The French Treasury expected only a small cut to the development aid budget, reducing it to 0.46% of GDP in 2013 compared to 0.47% in 2012. OECD figures put it now at 0.41% of GDP in 2013.
The OECD calculated French aid to be €8.44 billion in 2013. This represents a €1.45 billion drop compared to the €9.89 billion announced earlier.
Why the drop? The former French minister in charge of development aid, Pascal Canfin, said that it can be explained by many factors. “Some debt relief, notably to South Sudan, was cancelled for obvious political reasons,” explains the member of the Green party.
France contributes greatly to the debt relief of poor or developing countries. On 30 June 2009, France cancelled €15.4 billion of debt under the Heavily Indebted Poor Countries (HIPC) initiative. Granting debt relief is considered equivalent to providing development aid and relatively cheap. Debt relief does not necessitate any spending.
Another important aspect is the delays in granting loans by the French development aid agency (AFD). “Certain loans by the AFD were pushed back, in North Africa or in the Sahel for example,” explained an advisor in the French ministry of foreign affairs.
The late loans meant that many AFD projects were not funded as planned in 2013. “These delays can be explained by the AFD’s strict selection process, which was put in place in 2013, and which takes into account the social responsibilities of companies and sustainable development,”Canfin argued. More complicated and stricter projects have decreased the amount of AFD funded projects.
In its strategic orientation plan for 2012-2016, the AFD introduced an array of demands under “social and environmental responsibility, professional ethics, accountability, transparency and the efficiency of its work.”
7% of budget put into reserve
NGOs argue that a budget freeze is to blame for the drop in French development aid.
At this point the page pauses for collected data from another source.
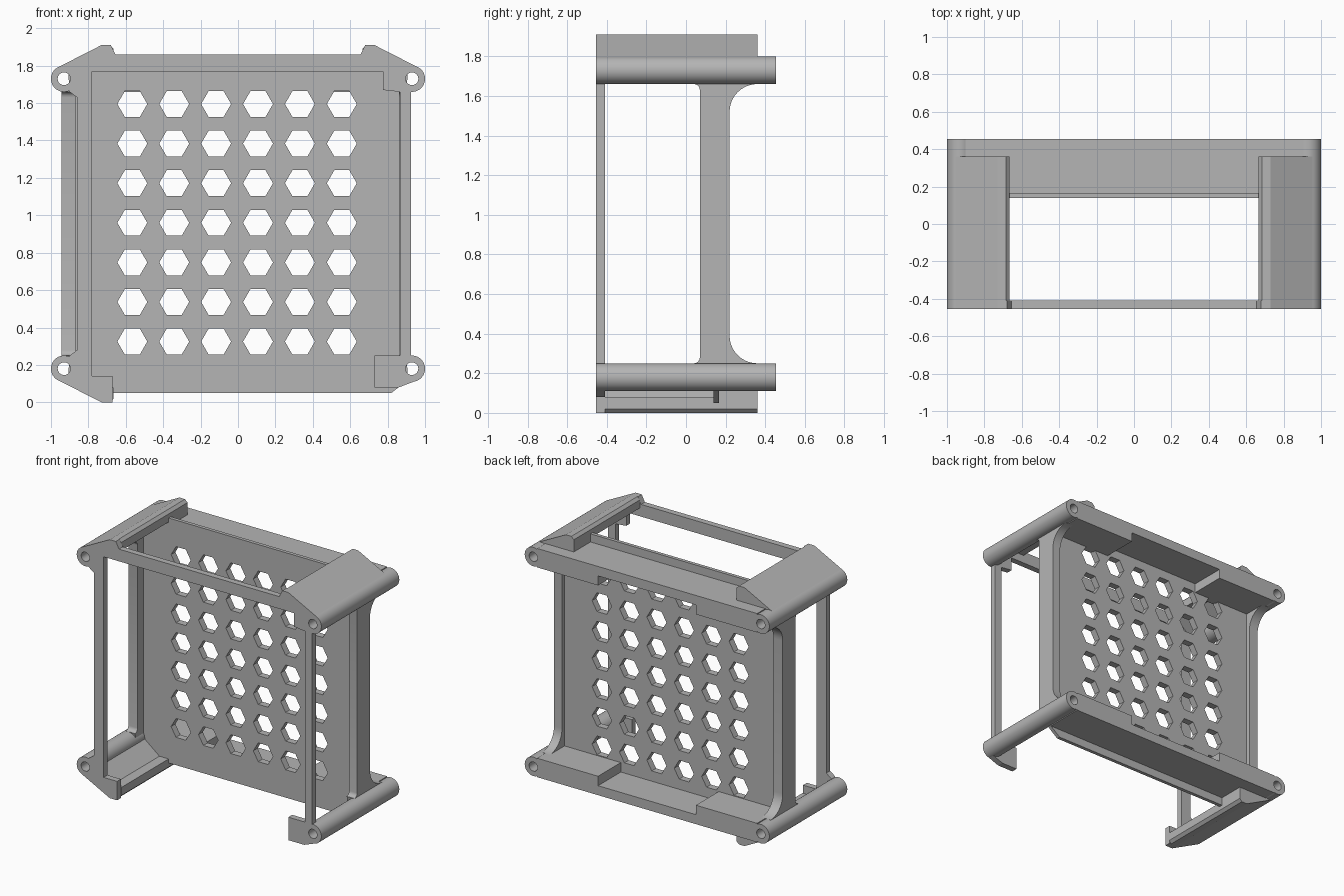
import bpy, bmesh, math
from mathutils import Vector

if "Cube" in bpy.data.objects:
    bpy.data.objects.remove(bpy.data.objects["Cube"], do_unlink=True)

grey = bpy.data.materials.new("plain_grey")
grey.use_nodes = True
grey.diffuse_color = (0.46, 0.46, 0.46, 1)
grey.node_tree.nodes["Principled BSDF"].inputs["Base Color"].default_value = grey.diffuse_color

FRONT, BACK = -0.455, 0.455
MID = 0.955                      # mirror height of the frame
TUBE_X, TUBE_Z, TUBE_R, HOLE_R = 0.93, 0.775, 0.07, 0.034


def circle(cx, cz, r, n, start=0):
    return [(cx + r * math.cos(start + math.tau * i / n),
             cz + r * math.sin(start + math.tau * i / n)) for i in range(n)]


def arc(cx, cz, r, a0, a1, n=8):
    return [(cx + r * math.cos(math.radians(a0 + (a1 - a0) * i / n)),
             cz + r * math.sin(math.radians(a0 + (a1 - a0) * i / n))) for i in range(n + 1)]


def prism(name, outlines, lo, hi, axis="y"):
    """Extrude closed outlines (x, z along y, or y, z along x) into one object."""
    bm = bmesh.new()
    for pts in outlines:
        place = (lambda a, b: (a, lo, b)) if axis == "y" else (lambda a, b: (lo, a, b))
        face = bm.faces.new([bm.verts.new(place(a, b)) for a, b in pts])
        new = bmesh.ops.extrude_face_region(bm, geom=[face])["geom"]
        step = Vector((0, hi - lo, 0) if axis == "y" else (hi - lo, 0, 0))
        bmesh.ops.translate(bm, vec=step, verts=[v for v in new if isinstance(v, bmesh.types.BMVert)])
    bmesh.ops.recalc_face_normals(bm, faces=bm.faces)
    mesh = bpy.data.meshes.new(name)
    bm.to_mesh(mesh)
    bm.free()
    mesh.materials.append(grey)
    ob = bpy.data.objects.new(name, mesh)
    bpy.context.collection.objects.link(ob)
    return ob


def activate(ob):
    bpy.ops.object.select_all(action="DESELECT")
    ob.select_set(True)
    bpy.context.view_layer.objects.active = ob


def cut(ob, cutter):
    mod = ob.modifiers.new("holes", "BOOLEAN")
    mod.operation, mod.solver, mod.object = "DIFFERENCE", "EXACT", cutter
    activate(ob)
    bpy.ops.object.modifier_apply(modifier=mod.name)


def box(x0, x1, z0, z1):
    return [(x0, z0), (x1, z0), (x1, z1), (x0, z1)]


def flip(pts, sx, sz):
    return [(x * sx, MID + (z - MID) * sz) for x, z in pts]


corners = [(sx, sz) for sx in (-1, 1) for sz in (-1, 1)]

# Cutters
bores = prism("bore_cutter", [circle(sx * TUBE_X, MID + sz * TUBE_Z, HOLE_R, 32)
                              for sx, sz in corners], -0.6, 0.6)
hexes = prism("hex_cutter", [circle(-0.005 + (i - 2.5) * 0.224, 0.96 + (j - 3) * 0.2117, 0.08, 6)
                             for i in range(6) for j in range(7)], 0, 0.4)

# Corner tubes
for sx, sz in corners:
    name = ("bottom_" if sz < 0 else "top_") + ("left" if sx > 0 else "right") + "_tube"
    tube = prism(name, [circle(sx * TUBE_X, MID + sz * TUBE_Z, TUBE_R, 48)], FRONT, BACK)
    cut(tube, bores)
    activate(tube)
    bpy.ops.object.shade_smooth_by_angle()

# Front frame, open along the bottom
front_outline = [
    (-0.67, 0), (-0.67, 0.14), (-0.78, 0.14), (-0.78, 1.77), (0.775, 1.77), (0.775, 1.67),
    (0.865, 1.66), (0.865, 0.25), (0.73, 0.25), (0.73, 0.08), (0.86, 0.08), (0.965, 0.12),
    (0.93, 0.18), (0.925, 0.25), (0.925, 1.66), (0.93, 1.73), (0.965, 1.79), (0.73, 1.91),
    (0.68, 1.91), (0.655, 1.86), (-0.655, 1.86), (-0.68, 1.91), (-0.73, 1.91), (-0.965, 1.79),
    (-0.93, 1.73), (-0.9, 1.66), (-0.86, 1.63), (-0.86, 0.28), (-0.9, 0.25), (-0.93, 0.18),
    (-0.965, 0.12), (-0.73, 0)]
cut(prism("front_frame", [front_outline], FRONT, -0.41), bores)

# Sloped lugs running back along the tubes
outer = [(0.93, 1.73), (0.965, 1.79), (0.73, 1.91), (0.685, 1.91), (0.665, 1.89)]
shell = outer + [(0.665, 1.83), (0.74, 1.83), (0.88, 1.72)]
solid = outer + [(0.665, 1.79), (0.88, 1.72)]
for name, sx, sz in (("top_left", 1, 1), ("top_right", -1, 1), ("bottom_right", -1, -1)):
    cut(prism(name + "_lug", [flip(shell, sx, sz)], -0.41, 0.14), bores)
    cut(prism(name + "_lug_end", [flip(solid, sx, sz)], 0.14, 0.36), bores)

# Perforated panel with a thin lip above and below the shelves
half = [(0.9, 0.25), (0.91, 0.12), (0.82, 0.05)]
lip = half + flip(half, -1, 1)[::-1] + flip(half, -1, -1) + flip(half, 1, -1)[::-1]
cut(prism("panel_lip", [lip], 0.14, 0.166), hexes)
cut(prism("perforated_panel", [box(-0.9, 0.9, 0.13, 1.78)], 0.166, 0.19), hexes)

# Rear shelves, thicker at both ends
shelf = [(-0.9, 0.11), (0.9, 0.11), (0.9, 0.25), (0.4, 0.25), (0.4, 0.18),
         (-0.4, 0.18), (-0.4, 0.25), (-0.9, 0.25)]
for name, sz in (("bottom_shelf", 1), ("top_shelf", -1)):
    cut(prism(name, [flip(shelf, 1, sz)], 0.166, BACK), bores)

# Side walls with flared ends
lower = [(0.05, 0.2), (0.36, 0.2)] + arc(0.36, 0.39, 0.14, 270, 180, 10)
front_edge = arc(0.04, 0.28, 0.03, 0, -90, 4)
profile = lower + flip(lower, 1, -1)[::-1] + flip(front_edge, 1, -1)[::-1] + front_edge
for name, x0, x1 in (("left_wall", 0.86, 0.925), ("right_wall", -0.945, -0.87)):
    wall = prism(name, [profile], x0, x1, "x")
    cut(wall, bores)
    activate(wall)
    bpy.ops.object.shade_smooth_by_angle()

for cutter in (bores, hexes):
    bpy.data.objects.remove(cutter, do_unlink=True)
The practice of putting some resources that are dedicated to French development aid into reserve was set at 6% of the budget in 2013 and 7% in 2014.
The memorandum that set these rates emphasises that “the ‘unfreezing’ of the finances put into reserve is exceptional in nature and must be justified”. The permanent freeze “automatically leads to a cut in budgetary credit mechanisms from one year to the next”, said Christian Reboul, head for development financing at Oxfam France. Freezing part of the budget is not well viewed as France tries to introduce more transparency to the AFD through a planning law, which should be voted on in the summer.
There is substantial pressure on the European budget dedicated to public development aid. If the budget is maintained in the financial framework of 2014-2020, “in seven years 15-20% will be missing,” said Eva Joly, President of the European Parliament’s committee on development.
The committee accepted transferring funds meant for development to humanitarian aid in order to meet the urgent needs of the Syrian crisis,” the Green MEP said. The emergency loan was made under the condition that EU member states would provide greater financing. “This only solves the problem until the end of the summer,” she continued. In spring time, humanitarian aid will once more need greater funding, and it will have to come from somewhere.
Aid to developing countries grew steadily from 1997 to a first peak in 2010, according to OECD figures.
It fell in 2011 and 2012 as many governments took austerity measures and trimmed aid budgets.
French development aid dropped significantly in 2013.